They have the option of voting with their feet if their ISP chooses a
DNSbl that negatively impacts them.
Huh? Concrete, real example: I send a message to an IETF mailing list.
A list subscriber's ISP rejects the forwarded message. IETF's mailman
drops the subscriber, because this has been happened multiple times.
I can't notify the subscriber, because their ISP also rejects my email.
If they don't notice the dropped subscription, I'd say they're not
My ISP is irrelevant to the scenario, and the (now former) list subscriber
doesn't even know this has happened, or why.
And, if they contact IETF to find out why the subscription was dropped,
IETF should have a mechanism (such as an email address external to their
blocked IP) by which they can communicate with such people and remediate
Another real, concrete example: some (but not all) messages sent via my
employer were tossed because one of my employer's mail servers was
listed on a blacklist. As an employee, I had no alternatives for sending
mail - company policy precluded the use of "webmail" alternatives via
You're not the end recipient. I assume you have out-of-band methods of
contacting customers that were blocking you (such as, say, a phone

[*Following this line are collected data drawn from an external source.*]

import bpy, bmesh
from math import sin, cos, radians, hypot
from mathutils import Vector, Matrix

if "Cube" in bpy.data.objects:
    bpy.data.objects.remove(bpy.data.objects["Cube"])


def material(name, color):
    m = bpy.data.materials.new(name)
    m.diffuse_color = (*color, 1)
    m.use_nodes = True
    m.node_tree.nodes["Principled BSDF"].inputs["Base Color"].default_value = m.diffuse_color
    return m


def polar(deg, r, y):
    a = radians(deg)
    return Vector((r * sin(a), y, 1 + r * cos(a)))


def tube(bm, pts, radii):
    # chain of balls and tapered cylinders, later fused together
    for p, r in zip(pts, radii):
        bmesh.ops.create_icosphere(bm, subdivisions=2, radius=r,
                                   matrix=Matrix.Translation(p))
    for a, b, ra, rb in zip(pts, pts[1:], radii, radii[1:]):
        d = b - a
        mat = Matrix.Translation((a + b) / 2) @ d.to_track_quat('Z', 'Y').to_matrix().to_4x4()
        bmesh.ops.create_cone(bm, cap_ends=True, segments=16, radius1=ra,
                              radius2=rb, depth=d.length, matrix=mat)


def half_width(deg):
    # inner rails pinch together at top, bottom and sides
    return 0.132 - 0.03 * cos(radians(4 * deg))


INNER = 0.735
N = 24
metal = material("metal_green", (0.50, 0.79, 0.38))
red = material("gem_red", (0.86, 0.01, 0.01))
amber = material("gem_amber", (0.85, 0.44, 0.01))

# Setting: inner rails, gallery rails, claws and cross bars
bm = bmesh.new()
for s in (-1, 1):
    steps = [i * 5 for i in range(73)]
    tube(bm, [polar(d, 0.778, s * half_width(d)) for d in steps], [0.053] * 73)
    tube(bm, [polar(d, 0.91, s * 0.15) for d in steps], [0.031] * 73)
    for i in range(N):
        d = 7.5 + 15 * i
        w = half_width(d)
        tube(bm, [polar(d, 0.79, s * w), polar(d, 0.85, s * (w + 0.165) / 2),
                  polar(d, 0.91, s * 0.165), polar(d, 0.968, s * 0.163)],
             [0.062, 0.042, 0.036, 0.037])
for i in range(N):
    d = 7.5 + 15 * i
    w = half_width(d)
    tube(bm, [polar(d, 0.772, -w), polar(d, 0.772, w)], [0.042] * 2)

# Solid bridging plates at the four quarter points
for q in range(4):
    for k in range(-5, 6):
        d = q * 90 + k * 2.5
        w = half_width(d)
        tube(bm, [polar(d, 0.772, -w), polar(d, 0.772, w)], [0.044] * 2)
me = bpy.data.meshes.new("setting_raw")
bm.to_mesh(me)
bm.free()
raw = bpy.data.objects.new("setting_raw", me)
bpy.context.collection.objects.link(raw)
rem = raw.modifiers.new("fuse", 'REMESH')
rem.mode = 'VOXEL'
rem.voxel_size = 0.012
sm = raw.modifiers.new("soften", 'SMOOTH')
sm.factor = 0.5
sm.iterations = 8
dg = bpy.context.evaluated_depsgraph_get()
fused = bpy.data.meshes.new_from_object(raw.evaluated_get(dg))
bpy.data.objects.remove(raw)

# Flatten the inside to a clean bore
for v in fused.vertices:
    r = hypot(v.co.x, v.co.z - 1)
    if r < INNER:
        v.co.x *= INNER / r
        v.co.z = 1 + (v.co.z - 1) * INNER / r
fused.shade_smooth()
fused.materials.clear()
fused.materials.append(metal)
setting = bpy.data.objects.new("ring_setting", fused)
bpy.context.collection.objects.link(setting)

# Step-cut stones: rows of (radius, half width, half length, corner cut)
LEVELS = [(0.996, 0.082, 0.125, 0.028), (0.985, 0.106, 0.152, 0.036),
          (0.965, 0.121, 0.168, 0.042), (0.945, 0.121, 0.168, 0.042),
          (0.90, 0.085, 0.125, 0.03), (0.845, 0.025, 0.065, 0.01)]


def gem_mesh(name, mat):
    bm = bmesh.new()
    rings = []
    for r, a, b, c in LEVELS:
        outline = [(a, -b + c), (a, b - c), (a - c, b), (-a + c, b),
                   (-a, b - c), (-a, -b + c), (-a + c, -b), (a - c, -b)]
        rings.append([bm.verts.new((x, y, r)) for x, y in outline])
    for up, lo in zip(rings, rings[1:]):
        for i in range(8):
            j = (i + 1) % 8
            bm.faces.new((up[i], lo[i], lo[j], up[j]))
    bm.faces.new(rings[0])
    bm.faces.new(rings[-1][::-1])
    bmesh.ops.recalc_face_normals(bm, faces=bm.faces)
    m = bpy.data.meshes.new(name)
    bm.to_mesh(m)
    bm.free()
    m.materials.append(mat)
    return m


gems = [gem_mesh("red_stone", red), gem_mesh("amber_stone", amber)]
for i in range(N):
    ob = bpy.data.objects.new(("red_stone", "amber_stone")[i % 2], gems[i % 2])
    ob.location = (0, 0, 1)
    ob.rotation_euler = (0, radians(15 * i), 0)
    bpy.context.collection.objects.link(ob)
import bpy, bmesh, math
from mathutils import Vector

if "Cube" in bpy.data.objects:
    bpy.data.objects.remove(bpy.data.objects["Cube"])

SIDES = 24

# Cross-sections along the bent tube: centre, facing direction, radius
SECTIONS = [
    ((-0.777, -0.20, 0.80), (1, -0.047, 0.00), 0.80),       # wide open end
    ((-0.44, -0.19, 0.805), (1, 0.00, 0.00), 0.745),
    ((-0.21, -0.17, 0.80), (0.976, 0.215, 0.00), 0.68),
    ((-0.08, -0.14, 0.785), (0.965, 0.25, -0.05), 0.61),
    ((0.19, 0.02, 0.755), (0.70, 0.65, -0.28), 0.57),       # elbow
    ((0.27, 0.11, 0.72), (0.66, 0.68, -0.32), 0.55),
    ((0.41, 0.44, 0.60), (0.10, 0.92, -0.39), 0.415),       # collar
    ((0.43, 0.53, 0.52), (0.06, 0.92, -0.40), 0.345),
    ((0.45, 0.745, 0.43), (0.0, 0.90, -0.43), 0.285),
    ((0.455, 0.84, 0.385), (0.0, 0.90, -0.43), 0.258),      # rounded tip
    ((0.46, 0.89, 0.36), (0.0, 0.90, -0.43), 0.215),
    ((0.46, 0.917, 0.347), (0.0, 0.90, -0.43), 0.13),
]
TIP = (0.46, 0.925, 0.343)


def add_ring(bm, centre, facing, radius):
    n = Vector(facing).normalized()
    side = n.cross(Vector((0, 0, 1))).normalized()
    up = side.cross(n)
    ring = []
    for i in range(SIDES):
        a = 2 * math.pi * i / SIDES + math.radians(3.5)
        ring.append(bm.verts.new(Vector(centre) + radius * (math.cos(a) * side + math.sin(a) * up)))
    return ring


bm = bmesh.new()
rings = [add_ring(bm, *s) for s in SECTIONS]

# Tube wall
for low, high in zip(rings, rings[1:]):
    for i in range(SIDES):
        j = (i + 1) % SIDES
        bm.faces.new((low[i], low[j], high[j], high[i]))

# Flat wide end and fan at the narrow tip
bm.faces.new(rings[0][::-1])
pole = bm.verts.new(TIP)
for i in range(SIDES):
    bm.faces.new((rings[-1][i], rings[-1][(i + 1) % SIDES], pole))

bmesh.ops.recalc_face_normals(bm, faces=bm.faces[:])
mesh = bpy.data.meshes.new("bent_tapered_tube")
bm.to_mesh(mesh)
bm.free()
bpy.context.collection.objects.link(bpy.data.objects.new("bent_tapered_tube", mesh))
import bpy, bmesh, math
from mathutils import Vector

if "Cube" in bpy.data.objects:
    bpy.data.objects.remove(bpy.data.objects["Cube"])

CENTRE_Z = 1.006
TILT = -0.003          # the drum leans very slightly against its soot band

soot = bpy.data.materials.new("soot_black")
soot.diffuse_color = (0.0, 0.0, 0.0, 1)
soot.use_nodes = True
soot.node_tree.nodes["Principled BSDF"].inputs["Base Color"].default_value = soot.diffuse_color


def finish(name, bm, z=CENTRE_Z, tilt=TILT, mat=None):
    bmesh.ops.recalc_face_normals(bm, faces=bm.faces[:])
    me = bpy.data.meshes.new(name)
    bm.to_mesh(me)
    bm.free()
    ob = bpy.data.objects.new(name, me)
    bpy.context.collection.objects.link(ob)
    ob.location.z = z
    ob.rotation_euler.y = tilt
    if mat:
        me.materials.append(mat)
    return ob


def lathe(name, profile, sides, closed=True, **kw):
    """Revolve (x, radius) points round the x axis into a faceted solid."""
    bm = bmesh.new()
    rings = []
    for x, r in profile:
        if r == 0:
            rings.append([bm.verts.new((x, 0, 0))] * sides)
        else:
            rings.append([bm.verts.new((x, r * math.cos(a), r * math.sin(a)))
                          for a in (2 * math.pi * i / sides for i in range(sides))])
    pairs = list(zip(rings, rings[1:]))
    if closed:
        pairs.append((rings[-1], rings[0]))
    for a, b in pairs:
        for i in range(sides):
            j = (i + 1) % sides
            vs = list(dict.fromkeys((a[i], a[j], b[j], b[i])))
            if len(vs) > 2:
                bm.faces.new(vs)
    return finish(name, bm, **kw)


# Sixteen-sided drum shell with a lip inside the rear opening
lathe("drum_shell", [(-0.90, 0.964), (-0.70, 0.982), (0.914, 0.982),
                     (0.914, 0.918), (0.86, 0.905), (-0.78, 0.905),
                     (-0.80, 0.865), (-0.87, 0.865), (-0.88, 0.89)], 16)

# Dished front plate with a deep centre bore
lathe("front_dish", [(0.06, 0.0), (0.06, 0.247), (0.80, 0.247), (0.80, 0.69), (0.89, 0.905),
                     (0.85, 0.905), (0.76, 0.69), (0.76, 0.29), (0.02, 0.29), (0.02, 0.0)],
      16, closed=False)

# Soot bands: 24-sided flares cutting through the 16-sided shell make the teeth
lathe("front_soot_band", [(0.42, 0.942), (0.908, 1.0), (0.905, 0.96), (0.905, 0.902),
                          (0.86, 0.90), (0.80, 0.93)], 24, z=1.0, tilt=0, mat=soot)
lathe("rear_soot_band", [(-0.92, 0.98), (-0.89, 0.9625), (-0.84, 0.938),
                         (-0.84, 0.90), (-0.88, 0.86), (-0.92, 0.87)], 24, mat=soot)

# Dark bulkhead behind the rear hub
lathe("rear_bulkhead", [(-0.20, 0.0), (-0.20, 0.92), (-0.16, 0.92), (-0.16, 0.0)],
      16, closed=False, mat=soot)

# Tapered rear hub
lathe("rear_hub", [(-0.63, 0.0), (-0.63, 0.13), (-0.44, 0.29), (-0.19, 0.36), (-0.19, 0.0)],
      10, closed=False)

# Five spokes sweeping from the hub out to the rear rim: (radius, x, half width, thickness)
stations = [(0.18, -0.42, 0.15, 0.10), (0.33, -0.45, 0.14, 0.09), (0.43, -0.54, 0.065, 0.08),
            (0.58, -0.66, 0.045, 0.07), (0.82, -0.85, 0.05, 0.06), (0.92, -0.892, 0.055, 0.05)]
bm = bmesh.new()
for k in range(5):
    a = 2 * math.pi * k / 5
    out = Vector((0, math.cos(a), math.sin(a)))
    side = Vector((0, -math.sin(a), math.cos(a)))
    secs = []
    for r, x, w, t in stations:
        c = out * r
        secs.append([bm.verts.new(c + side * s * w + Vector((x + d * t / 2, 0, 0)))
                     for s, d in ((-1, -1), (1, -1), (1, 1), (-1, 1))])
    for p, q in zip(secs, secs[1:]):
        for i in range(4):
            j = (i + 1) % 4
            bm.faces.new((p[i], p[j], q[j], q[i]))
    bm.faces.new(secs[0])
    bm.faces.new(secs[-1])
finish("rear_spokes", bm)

number). Yep, more work for you as a sender; still not impacting on the
Ietf mailing list